"Palermo has come up with an utterly smooth, wonderfully rich and gently sweet white cream that's accented with little bits of chocolate... and it's fresh."
Given what we will likely publish in the future on our quest for Western New York's best cannoli, you may be wondering where Buffalo Chow's editors go when they're looking for the perfect version of this Sicilian dessert. Though the best local place will appear in a Buffalo-specific review, our favorite place outside of the area is definitely the increasingly famous Caffe Palermo in New York City.
There isn't a single recipe that defines a truly great cannoli; rather, it's the individual quality of three elements - the pastry shell, the ricotta cream filling, and the surprising "something extra" that make for a memorably excellent dessert. In Western New York, Pizza Plant used to make an outstanding cannoli cone with chunky, chocolate chip-loaded and specially flavored ricotta cheese loaded into an ice cream cone. But Caffe Palermo's version is closer to the traditional recipe, only with its own twists.
Let's start with the pastry shell. Palermo offers two different versions, one a traditional flour- and sugar-based tube ($3.50), and the other completely coated in glazed chocolate ($4). Powdered sugar dusts the outside of each cone, as well. Regardless of the one you try, you're likely to remember it as one of the best you've ever had thanks to the thick and crunchy texture and the flavor. There also seems to be "something extra" in the traditional tube - a little squirt of either espresso or chocolate at the bottom that waits to be discovered while you're biting through.
It's hard to be certain exactly what that flavor is, because it's a very brief sugary distraction from the filling. Palermo has come up with an utterly smooth, wonderfully rich and gently sweet white cream that's accented with little bits of chocolate, a contrast with the paste-like cheese fillings that you'll often find in display cases, and for that matter the chunky, loaded versions that used to be found at places such as Pizza Plant. Is this better than the best of the chunky fillings? It's equal, just different.
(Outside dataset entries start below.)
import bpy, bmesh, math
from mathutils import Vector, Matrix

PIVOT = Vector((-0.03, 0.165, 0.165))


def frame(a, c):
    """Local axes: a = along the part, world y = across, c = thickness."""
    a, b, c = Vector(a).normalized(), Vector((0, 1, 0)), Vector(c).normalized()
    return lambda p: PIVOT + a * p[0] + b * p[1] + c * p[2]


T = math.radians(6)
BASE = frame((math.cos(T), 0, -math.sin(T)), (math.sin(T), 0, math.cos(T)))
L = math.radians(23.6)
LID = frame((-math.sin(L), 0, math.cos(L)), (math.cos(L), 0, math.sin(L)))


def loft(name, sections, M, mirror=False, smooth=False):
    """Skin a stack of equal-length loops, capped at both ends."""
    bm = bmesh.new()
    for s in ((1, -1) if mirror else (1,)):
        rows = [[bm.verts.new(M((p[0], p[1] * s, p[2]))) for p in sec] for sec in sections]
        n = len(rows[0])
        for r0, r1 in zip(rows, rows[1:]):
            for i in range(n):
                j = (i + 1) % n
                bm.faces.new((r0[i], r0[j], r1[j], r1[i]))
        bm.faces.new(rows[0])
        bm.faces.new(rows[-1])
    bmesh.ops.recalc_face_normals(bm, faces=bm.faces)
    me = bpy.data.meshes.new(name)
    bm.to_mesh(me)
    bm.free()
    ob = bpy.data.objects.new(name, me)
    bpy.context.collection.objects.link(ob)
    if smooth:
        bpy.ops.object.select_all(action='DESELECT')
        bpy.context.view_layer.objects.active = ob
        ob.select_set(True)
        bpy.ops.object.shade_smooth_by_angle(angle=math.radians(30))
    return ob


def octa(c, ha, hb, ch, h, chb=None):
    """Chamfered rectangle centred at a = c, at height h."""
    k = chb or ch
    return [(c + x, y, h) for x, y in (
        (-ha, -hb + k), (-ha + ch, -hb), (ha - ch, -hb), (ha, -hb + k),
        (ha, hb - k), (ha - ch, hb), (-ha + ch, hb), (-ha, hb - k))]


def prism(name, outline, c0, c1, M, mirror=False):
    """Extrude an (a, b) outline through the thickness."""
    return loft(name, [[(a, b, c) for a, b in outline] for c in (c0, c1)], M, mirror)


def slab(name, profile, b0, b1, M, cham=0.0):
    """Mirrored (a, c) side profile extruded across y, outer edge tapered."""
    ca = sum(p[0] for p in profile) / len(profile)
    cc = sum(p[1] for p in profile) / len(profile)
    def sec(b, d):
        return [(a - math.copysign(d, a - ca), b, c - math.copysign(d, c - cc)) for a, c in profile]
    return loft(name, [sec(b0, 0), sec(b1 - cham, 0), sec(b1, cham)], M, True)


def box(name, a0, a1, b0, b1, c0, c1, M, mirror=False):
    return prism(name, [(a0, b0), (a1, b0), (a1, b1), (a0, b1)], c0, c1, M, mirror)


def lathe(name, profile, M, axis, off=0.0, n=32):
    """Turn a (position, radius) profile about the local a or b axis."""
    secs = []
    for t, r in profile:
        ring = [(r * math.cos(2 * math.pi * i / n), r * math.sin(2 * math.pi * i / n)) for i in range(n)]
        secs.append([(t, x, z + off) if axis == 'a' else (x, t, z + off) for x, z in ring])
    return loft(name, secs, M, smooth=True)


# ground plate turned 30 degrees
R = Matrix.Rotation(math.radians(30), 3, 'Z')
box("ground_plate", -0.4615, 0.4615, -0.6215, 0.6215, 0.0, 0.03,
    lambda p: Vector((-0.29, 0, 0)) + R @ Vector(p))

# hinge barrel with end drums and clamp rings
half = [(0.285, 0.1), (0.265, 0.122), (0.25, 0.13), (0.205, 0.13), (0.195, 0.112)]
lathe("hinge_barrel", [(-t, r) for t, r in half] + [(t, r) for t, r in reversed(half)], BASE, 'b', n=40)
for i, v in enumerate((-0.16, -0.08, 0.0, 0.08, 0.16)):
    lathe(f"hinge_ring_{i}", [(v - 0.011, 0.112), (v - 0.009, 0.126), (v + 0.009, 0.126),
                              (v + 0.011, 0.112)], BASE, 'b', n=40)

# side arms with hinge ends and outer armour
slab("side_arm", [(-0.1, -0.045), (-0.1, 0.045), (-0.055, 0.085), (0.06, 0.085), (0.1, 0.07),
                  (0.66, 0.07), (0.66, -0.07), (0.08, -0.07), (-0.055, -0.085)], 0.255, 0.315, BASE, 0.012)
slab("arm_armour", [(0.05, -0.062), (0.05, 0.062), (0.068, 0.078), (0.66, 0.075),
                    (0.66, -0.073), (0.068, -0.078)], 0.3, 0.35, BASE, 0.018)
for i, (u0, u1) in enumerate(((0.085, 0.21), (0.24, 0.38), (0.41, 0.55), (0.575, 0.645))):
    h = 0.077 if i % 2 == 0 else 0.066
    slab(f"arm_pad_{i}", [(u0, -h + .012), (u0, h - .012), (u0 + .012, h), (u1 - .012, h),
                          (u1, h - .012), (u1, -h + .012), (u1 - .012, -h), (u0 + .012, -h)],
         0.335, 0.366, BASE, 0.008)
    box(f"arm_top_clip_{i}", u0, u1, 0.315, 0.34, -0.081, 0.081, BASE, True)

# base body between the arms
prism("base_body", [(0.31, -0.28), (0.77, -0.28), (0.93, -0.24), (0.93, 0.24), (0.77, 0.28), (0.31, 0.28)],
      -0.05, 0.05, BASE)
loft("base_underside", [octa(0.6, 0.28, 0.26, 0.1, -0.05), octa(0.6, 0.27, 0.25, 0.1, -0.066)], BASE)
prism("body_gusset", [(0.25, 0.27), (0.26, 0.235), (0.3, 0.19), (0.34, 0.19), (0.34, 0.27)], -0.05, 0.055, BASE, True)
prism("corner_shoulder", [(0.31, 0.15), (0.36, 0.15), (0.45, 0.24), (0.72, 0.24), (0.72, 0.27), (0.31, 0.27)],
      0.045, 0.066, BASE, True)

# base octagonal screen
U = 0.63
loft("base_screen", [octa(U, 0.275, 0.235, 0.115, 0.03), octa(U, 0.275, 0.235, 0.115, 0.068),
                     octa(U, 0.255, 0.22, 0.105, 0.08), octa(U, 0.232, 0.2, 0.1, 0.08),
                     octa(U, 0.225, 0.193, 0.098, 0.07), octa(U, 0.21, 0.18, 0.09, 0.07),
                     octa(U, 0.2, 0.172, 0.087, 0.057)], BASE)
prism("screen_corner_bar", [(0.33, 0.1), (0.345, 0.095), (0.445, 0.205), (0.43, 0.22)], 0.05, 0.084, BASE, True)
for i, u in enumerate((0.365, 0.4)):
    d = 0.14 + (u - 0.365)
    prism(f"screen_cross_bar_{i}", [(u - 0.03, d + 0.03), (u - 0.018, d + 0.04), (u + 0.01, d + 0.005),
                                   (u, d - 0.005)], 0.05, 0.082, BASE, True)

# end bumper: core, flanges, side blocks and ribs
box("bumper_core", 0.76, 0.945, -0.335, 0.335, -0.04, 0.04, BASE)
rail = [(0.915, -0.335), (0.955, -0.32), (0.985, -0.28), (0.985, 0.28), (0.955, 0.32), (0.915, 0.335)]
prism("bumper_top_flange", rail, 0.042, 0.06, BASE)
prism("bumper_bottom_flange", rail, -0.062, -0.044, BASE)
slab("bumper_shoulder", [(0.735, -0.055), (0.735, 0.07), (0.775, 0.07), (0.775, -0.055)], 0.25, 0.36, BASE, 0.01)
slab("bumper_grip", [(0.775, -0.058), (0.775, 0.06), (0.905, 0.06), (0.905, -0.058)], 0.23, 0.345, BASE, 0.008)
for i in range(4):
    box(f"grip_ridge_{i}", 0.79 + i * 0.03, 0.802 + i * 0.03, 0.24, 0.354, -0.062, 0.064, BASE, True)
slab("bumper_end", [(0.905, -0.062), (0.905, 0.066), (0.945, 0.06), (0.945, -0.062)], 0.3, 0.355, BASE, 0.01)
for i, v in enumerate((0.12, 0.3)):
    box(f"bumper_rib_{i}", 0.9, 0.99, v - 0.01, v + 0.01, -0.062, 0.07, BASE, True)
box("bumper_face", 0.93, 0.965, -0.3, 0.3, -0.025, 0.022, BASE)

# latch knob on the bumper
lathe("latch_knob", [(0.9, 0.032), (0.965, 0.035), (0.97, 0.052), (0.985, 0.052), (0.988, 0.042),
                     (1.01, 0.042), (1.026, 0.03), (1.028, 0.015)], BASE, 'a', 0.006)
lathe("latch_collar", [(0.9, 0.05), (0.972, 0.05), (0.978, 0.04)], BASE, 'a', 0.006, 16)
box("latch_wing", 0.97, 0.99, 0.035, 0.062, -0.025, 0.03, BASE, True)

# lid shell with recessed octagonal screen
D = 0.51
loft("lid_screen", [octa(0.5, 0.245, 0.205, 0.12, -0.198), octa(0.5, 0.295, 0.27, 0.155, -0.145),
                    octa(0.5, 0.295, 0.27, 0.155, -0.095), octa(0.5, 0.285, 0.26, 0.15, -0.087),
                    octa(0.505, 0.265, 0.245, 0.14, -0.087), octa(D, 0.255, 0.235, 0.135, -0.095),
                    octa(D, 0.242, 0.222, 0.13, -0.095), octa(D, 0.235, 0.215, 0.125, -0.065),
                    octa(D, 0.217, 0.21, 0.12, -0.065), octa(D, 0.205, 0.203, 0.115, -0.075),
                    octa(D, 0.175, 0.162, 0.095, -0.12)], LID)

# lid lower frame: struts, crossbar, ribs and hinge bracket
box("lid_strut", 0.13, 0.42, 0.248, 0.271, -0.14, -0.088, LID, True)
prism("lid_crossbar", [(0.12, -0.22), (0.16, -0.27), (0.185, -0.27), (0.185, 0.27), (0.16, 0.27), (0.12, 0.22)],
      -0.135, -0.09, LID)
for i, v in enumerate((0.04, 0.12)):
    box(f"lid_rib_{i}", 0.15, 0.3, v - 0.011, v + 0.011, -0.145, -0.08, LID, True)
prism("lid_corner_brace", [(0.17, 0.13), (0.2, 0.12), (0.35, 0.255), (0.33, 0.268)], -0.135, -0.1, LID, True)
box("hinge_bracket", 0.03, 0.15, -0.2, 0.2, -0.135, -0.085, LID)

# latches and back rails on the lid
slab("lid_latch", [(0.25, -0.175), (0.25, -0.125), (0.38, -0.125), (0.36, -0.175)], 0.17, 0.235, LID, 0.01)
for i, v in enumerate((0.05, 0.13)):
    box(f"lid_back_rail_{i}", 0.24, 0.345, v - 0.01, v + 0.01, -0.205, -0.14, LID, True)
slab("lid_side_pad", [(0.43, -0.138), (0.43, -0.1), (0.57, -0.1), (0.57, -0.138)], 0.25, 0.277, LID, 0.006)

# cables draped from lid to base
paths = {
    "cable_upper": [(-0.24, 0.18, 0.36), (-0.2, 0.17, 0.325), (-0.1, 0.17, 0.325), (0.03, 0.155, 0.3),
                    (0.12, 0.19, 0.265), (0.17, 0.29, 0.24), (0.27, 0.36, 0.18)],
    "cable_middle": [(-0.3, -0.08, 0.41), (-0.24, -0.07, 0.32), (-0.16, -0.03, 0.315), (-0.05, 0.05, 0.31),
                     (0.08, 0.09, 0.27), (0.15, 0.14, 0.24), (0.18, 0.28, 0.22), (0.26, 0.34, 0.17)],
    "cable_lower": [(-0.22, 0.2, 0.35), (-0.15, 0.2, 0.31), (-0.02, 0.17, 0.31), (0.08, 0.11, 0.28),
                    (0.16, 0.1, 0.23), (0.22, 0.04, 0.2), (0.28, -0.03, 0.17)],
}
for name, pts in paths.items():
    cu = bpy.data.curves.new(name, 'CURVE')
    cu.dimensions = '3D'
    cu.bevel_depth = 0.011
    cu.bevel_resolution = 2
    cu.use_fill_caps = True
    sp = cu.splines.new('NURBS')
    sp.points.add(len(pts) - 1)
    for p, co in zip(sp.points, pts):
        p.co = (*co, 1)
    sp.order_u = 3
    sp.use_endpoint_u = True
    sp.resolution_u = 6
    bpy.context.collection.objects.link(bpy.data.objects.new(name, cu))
And it's fresh. Interviewed by ABC, the shop's owner says that the cannolis are filled 20 or 30 at a time every 10 minutes as not to become soggy by the time they're served, which along with the recipe was one of the two keys to their quality. While we can't speak to the actual time that ours spent filled before we picked them up on a weekend morning, before the crowds arrived, we saw some in a display case that had been there for at least that long; regardless, ours were perfectly fresh. We consider Caffe Palermo a must-visit for fans of cannoli - just be forewarned, you'll be spoiled on most other renditions after trying these.